A MAP of the former Soviet Union must be a troubling, if not colourful, sight for a former KGB officer such as Vladimir Putin as he prepares for a summit with President Bush next week.
Since Mr Putin became President of Russia in 2000, the United States has relentlessly encroached on Moscow’s sphere of influence in Eastern Europe, the Caucasus and Central Asia. First the conflict in Afghanistan brought
US troops to Uzbekistan and Kyrgyzstan. Then the Rose Revolution swept a Western-minded liberal into power in Georgia in 2003. Within a few months the US was training Georgian special forces.
Next Nato fighter jets arrived in the former Soviet republic of Lithuania after its accession to the alliance in 2004. And late last year Russia lost its foothold in Ukraine when the Western-leaning liberal Viktor Yushchenko came to power.
But the erosion of Russia’s strategic orbit does not stop there, analysts say.
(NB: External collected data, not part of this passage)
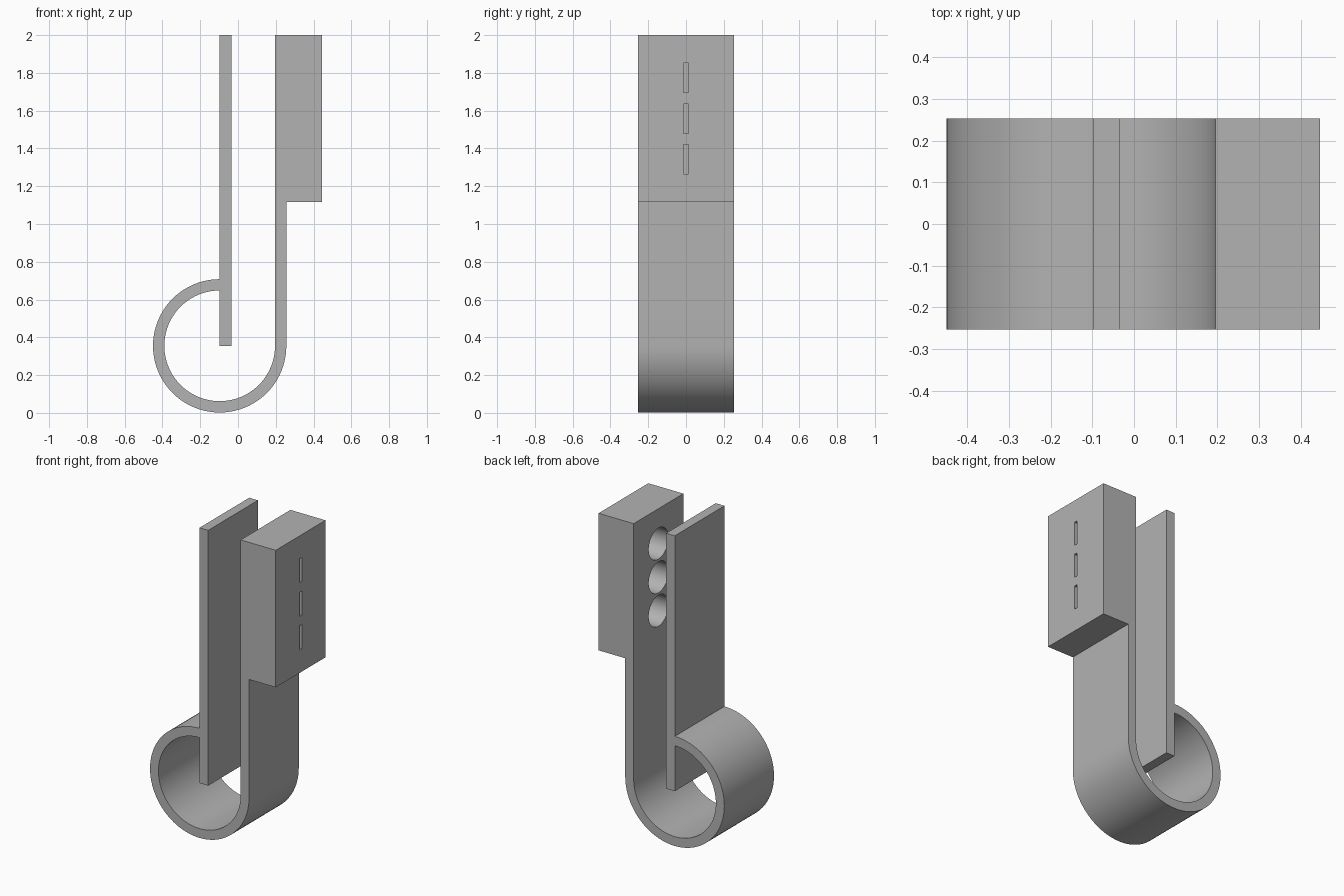
import bpy, bmesh, math
from mathutils import Vector

if "Cube" in bpy.data.objects:
    bpy.data.objects.remove(bpy.data.objects["Cube"], do_unlink=True)

HALF_DEPTH = 0.253
CX, CZ = -0.097, 0.355            # loop centre
R_OUT, R_IN = 0.353, 0.293
STRIP_RIGHT = -0.035
BLOCK_RIGHT, BLOCK_BOTTOM, TOP = 0.446, 1.117, 2.0
WALL_IN, WALL_OUT = CX + R_IN, CX + R_OUT
SEGMENTS = 60

grey = bpy.data.materials.new("plain grey")
grey.use_nodes = True
colour = (0.45, 0.45, 0.45, 1)
grey.diffuse_color = colour
grey.node_tree.nodes["Principled BSDF"].inputs["Base Color"].default_value = colour


def arc(radius, start, end):
    """Points around the loop centre, angles in degrees."""
    for i in range(SEGMENTS + 1):
        a = math.radians(start + (end - start) * i / SEGMENTS)
        yield (CX + radius * math.cos(a), CZ + radius * math.sin(a))


# Clip body: strip, loop, wall and block as one extruded outline
outline = [(CX, TOP), (STRIP_RIGHT, TOP), (STRIP_RIGHT, CZ), (CX, CZ)]
outline += arc(R_IN, 90, 360)
outline += [(WALL_IN, TOP), (BLOCK_RIGHT, TOP),
            (BLOCK_RIGHT, BLOCK_BOTTOM), (WALL_OUT, BLOCK_BOTTOM)]
outline += arc(R_OUT, 360, 90)

bm = bmesh.new()
face = bm.faces.new([bm.verts.new((x, -HALF_DEPTH, z)) for x, z in outline])
extruded = bmesh.ops.extrude_face_region(bm, geom=[face], use_keep_orig=True)
moved = [v for v in extruded["geom"] if isinstance(v, bmesh.types.BMVert)]
bmesh.ops.translate(bm, verts=moved, vec=Vector((0, 2 * HALF_DEPTH, 0)))
bmesh.ops.recalc_face_normals(bm, faces=bm.faces)
mesh = bpy.data.meshes.new("clip_body")
bm.to_mesh(mesh)
bm.free()
mesh.materials.append(grey)
body = bpy.data.objects.new("clip_body", mesh)
bpy.context.collection.objects.link(body)
bpy.context.view_layer.objects.active = body


def cut(cutter):
    """Subtract a cutter from the body, then drop it."""
    cutter.hide_render = True
    cutter.data.materials.append(grey)
    bpy.context.view_layer.objects.active = body
    mod = body.modifiers.new("cut", "BOOLEAN")
    mod.operation = "DIFFERENCE"
    mod.solver = "EXACT"
    mod.object = cutter
    bpy.ops.object.modifier_apply(modifier=mod.name)
    bpy.data.objects.remove(cutter, do_unlink=True)


# Round pockets on the inner face, each with a narrow slot to the outside
POCKET_DEPTH = 0.19
for z in (1.343, 1.558, 1.775):
    bpy.ops.mesh.primitive_cylinder_add(
        vertices=48, radius=0.1, depth=2 * POCKET_DEPTH,
        location=(WALL_IN, 0, z), rotation=(0, math.pi / 2, 0))
    cut(bpy.context.object)
    bpy.ops.mesh.primitive_cube_add(size=1, location=(BLOCK_RIGHT, 0, z))
    bpy.context.object.scale = (0.2, 0.025, 0.156)
    bpy.context.view_layer.update()
    cut(bpy.context.object)

bpy.ops.object.select_all(action="DESELECT")
body.select_set(True)
bpy.context.view_layer.objects.active = body
bpy.ops.object.shade_smooth_by_angle(angle=math.radians(30))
They are predicting a series of copycat “revolutions” in Kyrgyzstan, Moldova, Armenia and, possibly, Kazakhstan that will dash for good Mr Putin’s aspirations to reassert Moscow’s influence over its former empire.
The Russian media have even come up with names for future revolutions: grape for Moldova; apricot for Armenia; aubergine for Azerbaijan; and amber for the tiny Russian enclave of Kaliningrad.
One of the places they are not predicting revolution is in Russia itself,
where Mr Putin recently abolished direct elections for regional governors.